WHAT YOU HAVE TO DO — When you reach the line containing "join = [head(t, wall_top(t))" in the records below, start copying exactly, and stop once you have copied the line containing "turns = [math.tau".

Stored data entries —
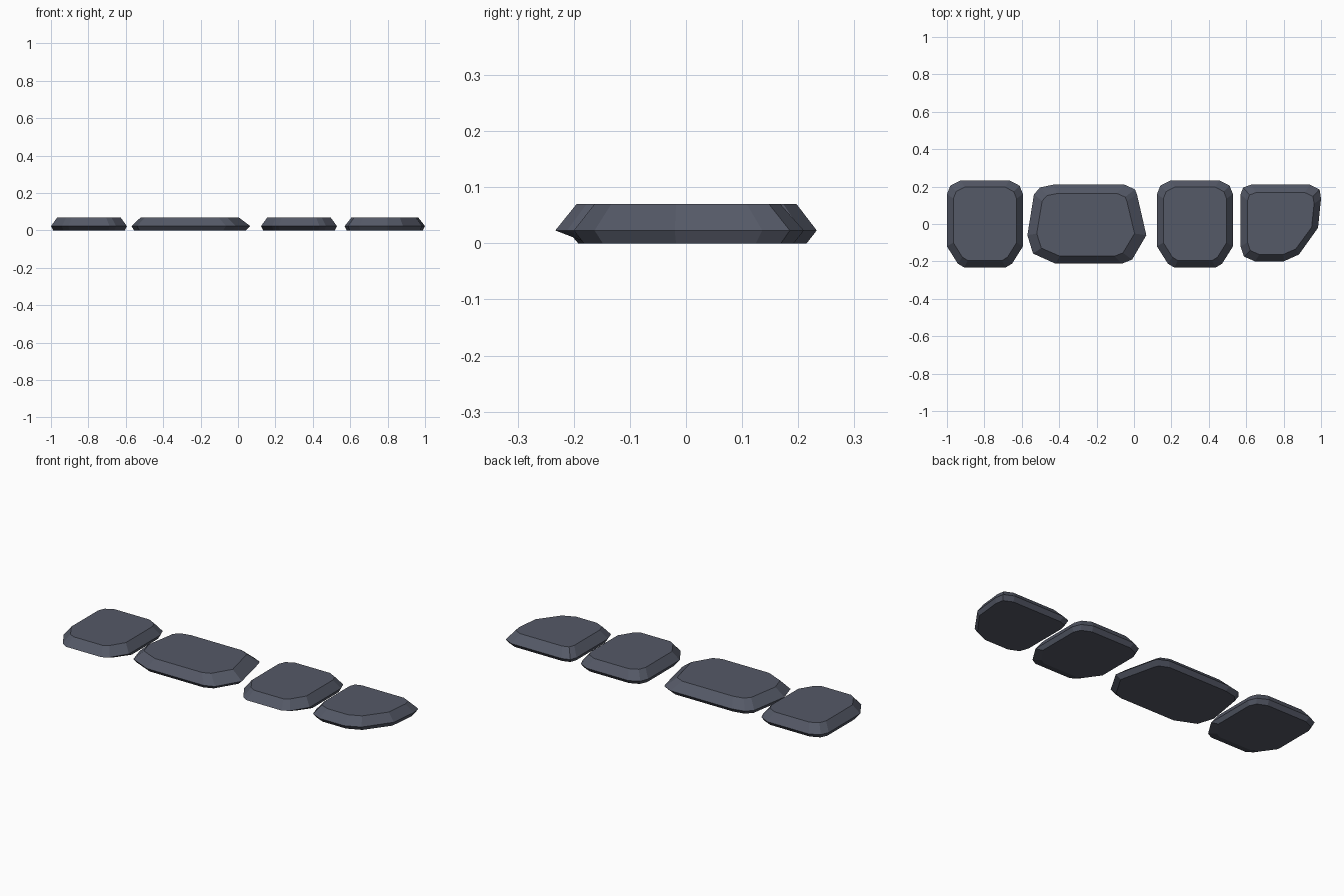
import bpy, bmesh

if "Cube" in bpy.data.objects:
    bpy.data.objects.remove(bpy.data.objects["Cube"])

mat = bpy.data.materials.new("slate grey")
mat.diffuse_color = (0.09, 0.10, 0.135, 1)
mat.use_nodes = True
mat.node_tree.nodes["Principled BSDF"].inputs["Base Color"].default_value = mat.diffuse_color

Z_MID, Z_TOP = 0.023, 0.07


def fit(outline, left, right, front, back):
    """Pull the outline's bounding box in by the given margins."""
    xs, ys = [p[0] for p in outline], [p[1] for p in outline]
    x0, x1, y0, y1 = min(xs), max(xs), min(ys), max(ys)
    sx = (x1 - x0 - left - right) / (x1 - x0)
    sy = (y1 - y0 - front - back) / (y1 - y0)
    return [(x0 + left + (x - x0) * sx, y0 + front + (y - y0) * sy) for x, y in outline]


def stone(name, outline, top, bottom):
    """Faceted slab: base ring, widest ring and top ring, capped."""
    bm = bmesh.new()
    rings = []
    for pts, z in ((fit(outline, *bottom), 0), (outline, Z_MID), (fit(outline, *top), Z_TOP)):
        rings.append([bm.verts.new((x, y, z)) for x, y in pts])
    n = len(outline)
    for lo, hi in zip(rings, rings[1:]):
        for i in range(n):
            j = (i + 1) % n
            bm.faces.new((lo[i], lo[j], hi[j], hi[i]))
    bm.faces.new(rings[0])
    bm.faces.new(rings[-1])
    bmesh.ops.recalc_face_normals(bm, faces=bm.faces)
    me = bpy.data.meshes.new(name)
    bm.to_mesh(me)
    bm.free()
    me.materials.append(mat)
    bpy.context.collection.objects.link(bpy.data.objects.new(name, me))


# Two matching symmetric stones
half = [(0.13, 0.233), (0.185, 0.205), (0.203, 0.16), (0.203, -0.12),
        (0.145, -0.212), (0.11, -0.233)]
full = half + [(-x, y) for x, y in reversed(half)]
for name, cx in (("left_stone", -0.797), ("inner_right_stone", 0.326)):
    stone(name, [(x + cx, y) for x, y in full],
          (0.034, 0.034, 0.038, 0.036), (0.012, 0.012, 0.06, 0.018))

# Wide stone with a pointed right side
stone("wide_stone",
      [(-0.433, 0.21), (-0.05, 0.21), (0.005, 0.185), (0.016, 0.158), (0.066, -0.06),
       (-0.01, -0.19), (-0.064, -0.212), (-0.42, -0.212), (-0.54, -0.158),
       (-0.57, -0.06), (-0.535, 0.158), (-0.503, 0.195)],
      (0.05, 0.063, 0.04, 0.046), (0.015, 0.025, 0.02, 0.018))

# End stone with a cut-off front right corner
stone("end_stone",
      [(0.626, 0.21), (0.94, 0.21), (0.992, 0.185), (1.0, 0.136), (0.984, -0.02),
       (0.882, -0.163), (0.80, -0.2), (0.647, -0.2), (0.588, -0.174),
       (0.57, -0.12), (0.57, 0.158), (0.583, 0.195)],
      (0.037, 0.037, 0.037, 0.042), (0.012, 0.012, 0.018, 0.018))
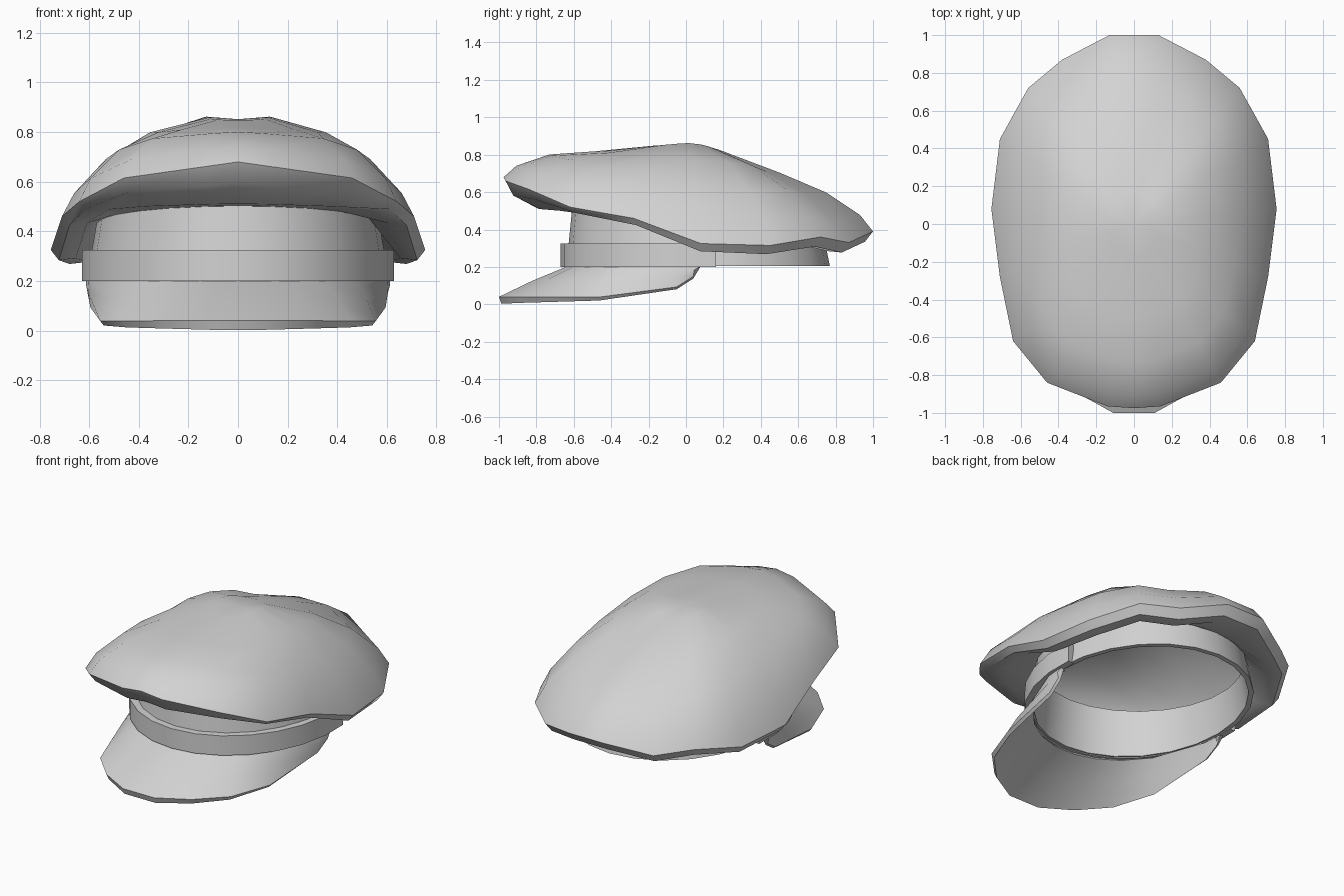
import bpy, bmesh, math

old = bpy.data.objects.get("Cube")
if old:
    bpy.data.objects.remove(old, do_unlink=True)

GREY = (0.65, 0.65, 0.65, 1)
cloth = bpy.data.materials.new("light_grey")
cloth.use_nodes = True
cloth.diffuse_color = GREY
cloth.node_tree.nodes["Principled BSDF"].inputs["Base Color"].default_value = GREY


def loft(name, rings, around=True, tube=False, caps=False, tip=None, sharp=32):
    """Skin a list of equal-length point rings, optionally ending in a tip."""
    bm = bmesh.new()
    rows = [[bm.verts.new(p) for p in ring] for ring in rings]
    n = len(rows[0])
    pairs = list(zip(rows, rows[1:])) + ([(rows[-1], rows[0])] if tube else [])
    for a, b in pairs:
        for i in range(n if around else n - 1):
            j = (i + 1) % n
            bm.faces.new((a[i], a[j], b[j], b[i]))
    if tip:
        top = bm.verts.new(tip)
        for i in range(n):
            bm.faces.new((rows[-1][i], rows[-1][(i + 1) % n], top))
    if caps:
        for k in (0, -1):
            bm.faces.new([row[k] for row in rows])
    bmesh.ops.remove_doubles(bm, verts=bm.verts, dist=0.0005)
    bmesh.ops.recalc_face_normals(bm, faces=bm.faces)
    mesh = bpy.data.meshes.new(name)
    bm.to_mesh(mesh)
    bm.free()
    mesh.materials.append(cloth)
    obj = bpy.data.objects.new(name, mesh)
    bpy.context.collection.objects.link(obj)
    bpy.ops.object.select_all(action='DESELECT')
    obj.select_set(True)
    bpy.context.view_layer.objects.active = obj
    bpy.ops.object.shade_smooth_by_angle(angle=math.radians(sharp))
    return obj


def head_dims(z):
    """Centre and radii of the tapering head opening at a height."""
    h = z - 0.2
    return 0.065 - 0.05 * h, 0.61 - 0.17 * h, 0.705 - 0.15 * h


def head(t, z, dx=0.0, dy=0.0):
    cy, rx, ry = head_dims(z)
    return ((rx + dx) * math.cos(t), cy + (ry + dy) * math.sin(t), z)


def head_angle(p):
    cy, rx, ry = head_dims(0.3)
    return math.atan2((p[1] - cy) / ry, p[0] / rx)


def wall_top(t):
    return 0.44 - 0.1 * head(t, 0.4)[1]


def mirror(half):
    return [(-x, y, z) for x, y, z in reversed(half) if x > 0]


# Crown: rim outline from the front centre round the left side to the back
half_rim = [(0, -0.975, 0.68), (0.14, -0.965, 0.66), (0.46, -0.84, 0.615),
            (0.64, -0.62, 0.52), (0.71, -0.28, 0.46), (0.755, 0.08, 0.325),
            (0.71, 0.45, 0.315), (0.56, 0.72, 0.36), (0.38, 0.87, 0.33),
            (0.13, 1.0, 0.39)]
rim = half_rim + mirror(half_rim)
APEX = 0.852


def crown_ring(s, side, back, front):
    ring = []
    for x, y, z in rim:
        w = y * y
        f = side + ((back if y > 0 else front) - side) * w
        ring.append((x * s, y * s, z + (APEX - z) * f))
    return ring


# Underside: tucked edge, soft fold, then the join with the head wall
edge = [(x * 0.957, y * 0.957, z - 0.04 - 0.015 * y - 0.2 * max(0, -y - 0.7))
        for x, y, z in rim]
join = [head(t, wall_top(t)) for t in map(head_angle, rim)]
fold = [(e[0] * 0.55 + j[0] * 0.45, e[1] * 0.55 + j[1] * 0.45,
         min(e[2], j[2]) + 0.008) for e, j in zip(edge, join)]

loft("crown", [join, fold, edge, rim,
               crown_ring(0.93, 0.23, 0.19, 0.36),
               crown_ring(0.75, 0.58, 0.45, 0.71),
               crown_ring(0.5, 0.87, 0.68, 0.80),
               crown_ring(0.17, 1.02, 0.95, 0.98)],
     tip=(0, 0, APEX), sharp=50)

# Head wall: a tapering tube with an open bottom
SIDES = 24
turns = [math.tau * i / SIDES for i in range(SIDES)]
loft("head_wall", [[head(t, 0.205) for t in turns],
                   [head(t, wall_top(t)) for t in turns],
                   [head(t, wall_top(t), -0.03, -0.03) for t in turns],
                   [head(t, 0.205, -0.03, -0.03) for t in turns]], tube=True)

# Strap: raised band round the front half, ending just behind the temples
start, end = math.pi - 0.13, math.tau + 0.13
arc = [start + (end - start) * i / 14 for i in range(15)]


def strap_ring(z, dx, dy):
    return [head(t, 0.2, dx, dy)[:2] + (z,) for t in arc]


loft("front_strap", [strap_ring(0.2, -0.02, -0.02), strap_ring(0.2, 0.022, 0.03),
                     strap_ring(0.325, 0.022, 0.03), strap_ring(0.325, -0.02, -0.02)],
     around=False, tube=True, caps=True)

# Visor: sloping peak from the strap to a lower curved edge
half_edge = [(0.11, -1.0, 0.04), (0.3, -0.895, 0.04), (0.46, -0.73, 0.038),
             (0.555, -0.47, 0.038), (0.595, -0.05, 0.093), (0.603, 0.04, 0.15),
             (0.605, 0.07, 0.2)]
outer = mirror(half_edge) + half_edge
inner = [head(head_angle(p), 0.203) for p in outer]
middle = [((a[0] + b[0]) * 0.505, (a[1] + b[1]) * 0.502, (a[2] + b[2]) * 0.5 + 0.005)
          for a, b in zip(outer, inner)]


def underneath(ring, scale):
    return [(x * scale, y * (0.5 + scale / 2), z - 0.012 - 0.025 * min(0, y) ** 2)
            for x, y, z in ring]


loft("visor", [inner, middle, outer, underneath(outer, 0.975),
               underneath(middle, 0.96), underneath(inner, 0.95)],
     around=False, tube=True, caps=True)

FINISHED EXERCISE —
join = [head(t, wall_top(t)) for t in map(head_angle, rim)]
fold = [(e[0] * 0.55 + j[0] * 0.45, e[1] * 0.55 + j[1] * 0.45,
         min(e[2], j[2]) + 0.008) for e, j in zip(edge, join)]

loft("crown", [join, fold, edge, rim,
               crown_ring(0.93, 0.23, 0.19, 0.36),
               crown_ring(0.75, 0.58, 0.45, 0.71),
               crown_ring(0.5, 0.87, 0.68, 0.80),
               crown_ring(0.17, 1.02, 0.95, 0.98)],
     tip=(0, 0, APEX), sharp=50)

# Head wall: a tapering tube with an open bottom
SIDES = 24
turns = [math.tau * i / SIDES for i in range(SIDES)]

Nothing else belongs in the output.